Legislators in the Nevada Assembly and Senate are moving forward with bills that could save Nevada businesses and residents money on their power bills – and help build the Silver State’s clean-energy economy.

Assembly Bill 223, which will receive a hearing in the Assembly Subcommittee on Energy today, March 1, this evening, would provide for new and extended energy-efficiency measures for small businesses, seniors and others on fixed incomes, and low-income homeowners and renters. Some consumers could reduce their power bills by half, while the equity of energy efficiency programs will grow by specifically reaching out to low-income residents who may not have been able to access older energy-efficiency programs.

AB 223, introduced by Assemblyman William McCurdy III of Las Vegas, would mean lower power bills for many, freeing up household money for spending on food, health care, education and other needs. Energy efficiency incentives also help create Nevada jobs in identifying and making these improvements for homeowners and businesses.

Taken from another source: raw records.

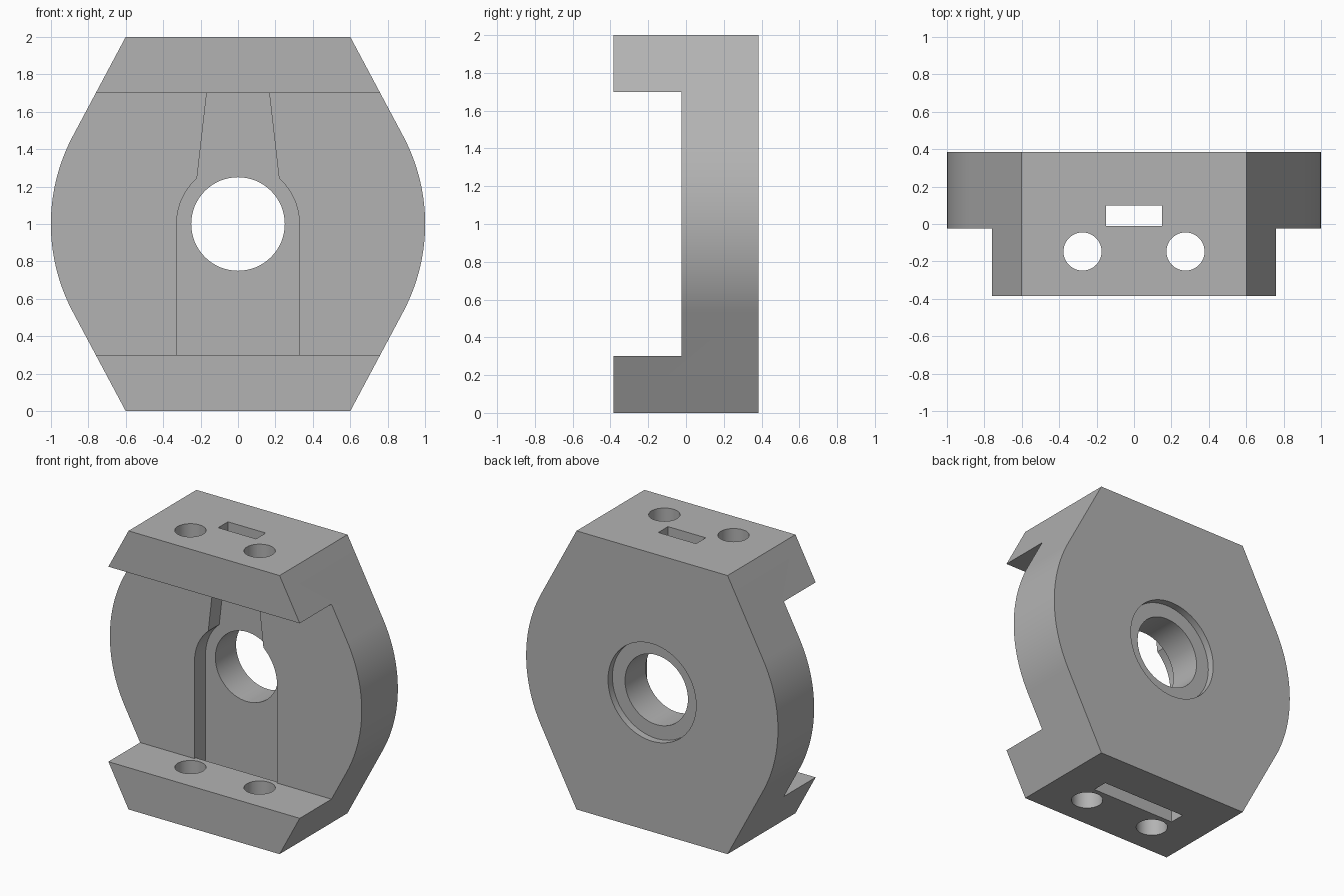
import bpy
import bmesh
import math
from mathutils import Vector

cube = bpy.data.objects.get("Cube")
if cube:
    bpy.data.objects.remove(cube, do_unlink=True)

FRONT, BACK = -0.385, 0.385      # overall depth
PLATE = -0.025                   # front face of the plate
FLANGE_LOW, FLANGE_HIGH = 0.3, 1.7
CENTRE = 1.0                     # height of the bore axis

metal = bpy.data.materials.new("plain grey")
metal.use_nodes = True
grey = (0.45, 0.45, 0.45, 1)
metal.diffuse_color = grey
metal.node_tree.nodes["Principled BSDF"].inputs["Base Color"].default_value = grey


def prism(name, points, direction):
    """Extrude a flat closed outline along a direction."""
    bm = bmesh.new()
    face = bm.faces.new([bm.verts.new(p) for p in points])
    moved = bmesh.ops.extrude_face_region(bm, geom=[face])["geom"]
    verts = [v for v in moved if isinstance(v, bmesh.types.BMVert)]
    bmesh.ops.translate(bm, verts=verts, vec=Vector(direction))
    bmesh.ops.recalc_face_normals(bm, faces=bm.faces)
    mesh = bpy.data.meshes.new(name)
    bm.to_mesh(mesh)
    bm.free()
    obj = bpy.data.objects.new(name, mesh)
    bpy.context.collection.objects.link(obj)
    mesh.materials.append(metal)
    return obj


def arc(radius, start, end, steps):
    """Points (x, z) on an arc about the bore axis, angles in radians."""
    angles = [start + (end - start) * i / steps for i in range(steps + 1)]
    return [(radius * math.cos(a), CENTRE + radius * math.sin(a)) for a in angles]


def along_y(name, outline, y0, y1):
    return prism(name, [(x, y0, z) for x, z in outline], (0, y1 - y0, 0))


def box(name, x0, x1, y0, y1, z0, z1):
    return along_y(name, [(x0, z0), (x1, z0), (x1, z1), (x0, z1)], y0, y1)


def mirrored(half):
    return half + [(-x, z) for x, z in reversed(half)]


# Body: straight shoulders running tangent into round sides
tangent = math.atan2(0.4706, 0.8824)
half = [(0.6, 0)] + arc(1, -tangent, tangent, 32) + [(0.6, 2)]
body = along_y("clamp_body", mirrored(half), FRONT, BACK)

# Gap between the two flanges
cutters = [box("flange_gap", -2, 2, -1, PLATE, FLANGE_LOW, FLANGE_HIGH)]

# Keyhole-like recess in the front of the plate
half = [(0.328, FLANGE_LOW)] + arc(0.328, 0, math.atan2(0.245, 0.22), 12)
half.append((0.167, FLANGE_HIGH))
cutters.append(along_y("front_recess", mirrored(half), -0.1, 0.1))

# Slots leading through the flanges into the recess
cutters.append(box("top_slot", -0.15, 0.15, -0.01, 0.1, 1.6, 2.1))
cutters.append(box("bottom_slot", -0.328, 0.328, -0.01, 0.1, -0.1, 0.4))

# Bore and its shallow counterbore at the back
circle = 2 * math.pi
cutters.append(along_y("bore", arc(0.25, 0, circle, 64)[:-1], -0.2, 0.5))
cutters.append(along_y("counterbore", arc(0.35, 0, circle, 64)[:-1], BACK - 0.05, 0.5))

# Vertical bolt holes through both flanges
for side in (-1, 1):
    ring = [(side * 0.275 + x, -0.147 + z - CENTRE, -0.1)
            for x, z in arc(0.102, 0, circle, 40)[:-1]]
    cutters.append(prism("bolt_hole", ring, (0, 0, 2.2)))

# Cut everything out, then drop the cutters
bpy.ops.object.select_all(action="DESELECT")
body.select_set(True)
bpy.context.view_layer.objects.active = body
for cutter in cutters:
    mod = body.modifiers.new(cutter.name, "BOOLEAN")
    mod.operation = "DIFFERENCE"
    mod.solver = "EXACT"
    mod.object = cutter
    bpy.ops.object.modifier_apply(modifier=mod.name)
    bpy.data.objects.remove(cutter, do_unlink=True)

bpy.ops.object.shade_smooth_by_angle(angle=math.radians(25))
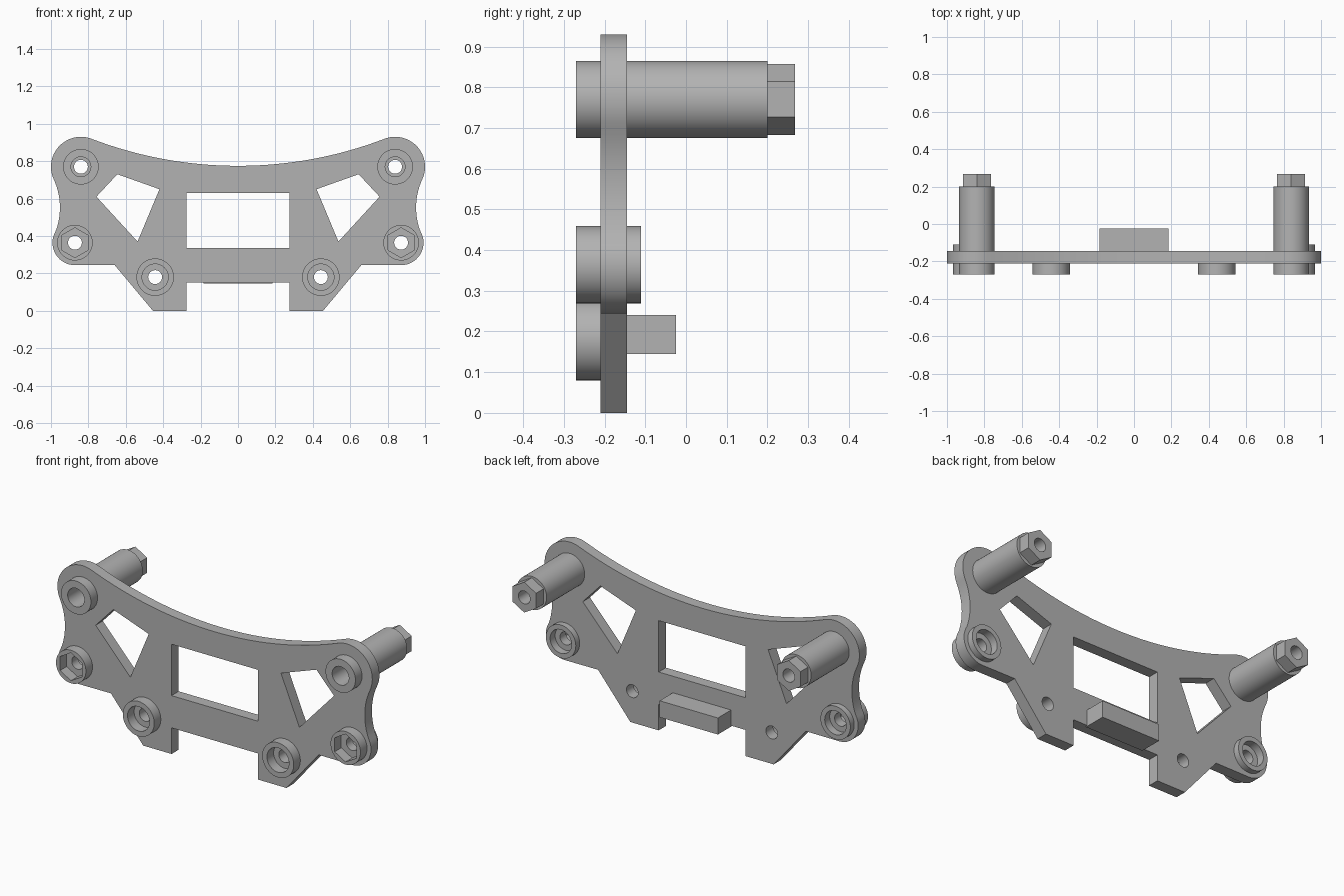
import bpy, bmesh
from math import sin, cos, pi, atan2, hypot, radians

cube = bpy.data.objects.get("Cube")
if cube:
    bpy.data.objects.remove(cube, do_unlink=True)

grey = bpy.data.materials.new("plain grey")
grey.use_nodes = True
colour = (0.45, 0.45, 0.45, 1)
grey.diffuse_color = colour
grey.node_tree.nodes["Principled BSDF"].inputs["Base Color"].default_value = colour

PLATE_FRONT, PLATE_BACK, FRONT = -0.21, -0.145, -0.27
HOLE = 0.037


def arc(centre, r, a0, a1, n):
    return [(centre[0] + r * cos(a0 + (a1 - a0) * i / n),
             centre[1] + r * sin(a0 + (a1 - a0) * i / n)) for i in range(n + 1)]


def circle(centre, r, n=48):
    return arc(centre, r, pi / 2, pi / 2 + 2 * pi, n)[:-1]


def prism(name, outline, y0, y1):
    """Extrude an outline in the x-z plane from y0 to y1."""
    bm = bmesh.new()
    face = bm.faces.new([bm.verts.new((x, y0, z)) for x, z in outline])
    ext = bmesh.ops.extrude_face_region(bm, geom=[face])
    moved = [v for v in ext["geom"] if isinstance(v, bmesh.types.BMVert)]
    bmesh.ops.translate(bm, verts=moved, vec=(0, y1 - y0, 0))
    bmesh.ops.recalc_face_normals(bm, faces=bm.faces)
    mesh = bpy.data.meshes.new(name)
    bm.to_mesh(mesh)
    bm.free()
    mesh.materials.append(grey)
    ob = bpy.data.objects.new(name, mesh)
    bpy.context.collection.objects.link(ob)
    return ob


def activate(ob):
    bpy.ops.object.select_all(action='DESELECT')
    ob.select_set(True)
    bpy.context.view_layer.objects.active = ob


def cut(ob, outline, y0, y1):
    cutter = prism("cutter", outline, y0, y1)
    cutter.hide_render = True
    activate(ob)
    mod = ob.modifiers.new("cut", 'BOOLEAN')
    mod.operation = 'DIFFERENCE'
    mod.solver = 'EXACT'
    mod.object = cutter
    bpy.ops.object.modifier_apply(modifier=mod.name)
    bpy.data.objects.remove(cutter, do_unlink=True)


def smooth(ob):
    activate(ob)
    bpy.ops.object.shade_smooth_by_angle(angle=radians(30))


def direction(a, b):
    return atan2(b[1] - a[1], b[0] - a[0])


# Plate outline: rounded ears joined by tangent concave arcs
upper, lower, foot = (0.84, 0.77), (0.872, 0.364), (0.443, 0.18)
waist, crown = (1.312, 0.552), (0, 2.968)
r_up, r_low = 0.16, 0.12
r_waist = hypot(waist[0] - upper[0], waist[1] - upper[1]) - r_up
r_crown = hypot(crown[0] - upper[0], crown[1] - upper[1]) - r_up
half = [(0.275, 0.15), (0.275, 0), (0.455, 0), (0.66, 0.245)]
half += arc(lower, r_low, -pi / 2, direction(lower, waist), 16)
half += arc(waist, r_waist, direction(waist, lower) % (2 * pi),
            direction(waist, upper), 14)[1:-1]
half += arc(upper, r_up, direction(upper, waist), direction(upper, crown), 24)
half += arc(crown, r_crown, direction(crown, upper), -pi / 2, 24)[1:]
mirrored = [(-x, z) for x, z in reversed(half[:-1])]
plate = prism("plate", half + mirrored, PLATE_FRONT, PLATE_BACK)

# Plate openings
cut(plate, [(-0.275, 0.335), (0.275, 0.335), (0.275, 0.63), (-0.275, 0.63)], -0.4, 0)
window = [(0.42, 0.65), (0.645, 0.73), (0.757, 0.61), (0.537, 0.37)]
for s in (1, -1):
    cut(plate, [(s * x, z) for x, z in window], -0.4, 0)
    cut(plate, circle((s * upper[0], upper[1]), 0.09), -0.4, 0)
    cut(plate, circle((s * lower[0], lower[1]), 0.09), -0.4, 0)
    cut(plate, circle((s * foot[0], foot[1]), HOLE), -0.4, 0)
smooth(plate)

# Rear ledge
prism("rear_ledge", [(-0.185, 0.145), (0.185, 0.145), (0.185, 0.24), (-0.185, 0.24)],
      PLATE_BACK - 0.01, -0.025)

for s, side in ((1, "left"), (-1, "right")):
    # Long standoff with a hexagonal tip
    c = (s * upper[0], upper[1])
    post = prism(side + "_standoff", circle(c, 0.095), FRONT, 0.2)
    cut(post, circle(c, 0.053), -0.4, 0.1)
    cut(post, circle(c, HOLE), -0.4, 0.4)
    smooth(post)
    tip = prism(side + "_hex_tip", circle(c, 0.087, 6), 0.2, 0.268)
    cut(tip, circle(c, HOLE), -0.4, 0.4)
    smooth(tip)

    # Nut boss: hexagonal pocket in front, round recess behind
    c = (s * lower[0], lower[1])
    boss = prism(side + "_nut_boss", circle(c, 0.095), FRONT, -0.11)
    cut(boss, circle(c, 0.08, 6), -0.4, -0.21)
    cut(boss, circle(c, 0.068), -0.155, 0)
    cut(boss, circle(c, HOLE), -0.4, 0.4)
    smooth(boss)

    # Foot boss: open collar on the front of the plate
    c = (s * foot[0], foot[1])
    collar = prism(side + "_foot_boss", circle(c, 0.1), FRONT, PLATE_FRONT)
    cut(collar, circle(c, 0.07), -0.4, 0)
    smooth(collar)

On Friday, March 3, the Senate Committee and Commerce, Labor and Energy will hold a hearing on Senate Bill 150, sponsored by Senator Pat Spearman of Las Vegas, which would provide a comprehensive structure for energy efficiency programs offered by the state of Nevada and electric utilities.

Speakers from affected communities are expected at both hearings.

“As a Latina from a family that’s always worked hard to get by, it’s very important to me that people have access to the same energy efficiency options, regardless of where they live or what their income is,” said Iridane Sanchez, a University of Nevada-Las Vegas student.

Tasca Miller, a member of Seniors United in Las Vegas, noted the importance of saving on expenses for people on fixed incomes.

“The overwhelming majority of seniors live on a fixed income, struggling to make ends meet as the cost of living rises,” she said. “Unfortunately this can even push some seniors into becoming homeless. This bill would help take some of that weight off seniors’ shoulders by giving them access to energy efficiency programs that bring their utility bills down.”

Communities of color would also benefit.

“African Americans comprise 12.7 percent of the overall population, but are estimated to receive 23-25 percent of assistance funds to pay electricity bills,” said Rev. Leonard Jackson, executive director of the Faith Organizing Alliance in Las Vegas. “Efficiency programs reduce the need for assistance and improve the comfort of homes.”

Rachel West, co-owner of AberleWest Design & Marketing, plans to speak at the Senate hearing on Friday.

“I’m proud to support this energy efficiency bill,” she said. “Energy efficiency programs and measures help everyday Nevadans, including small business owners like myself, save money that can be re-invested in our businesses and the local economy.”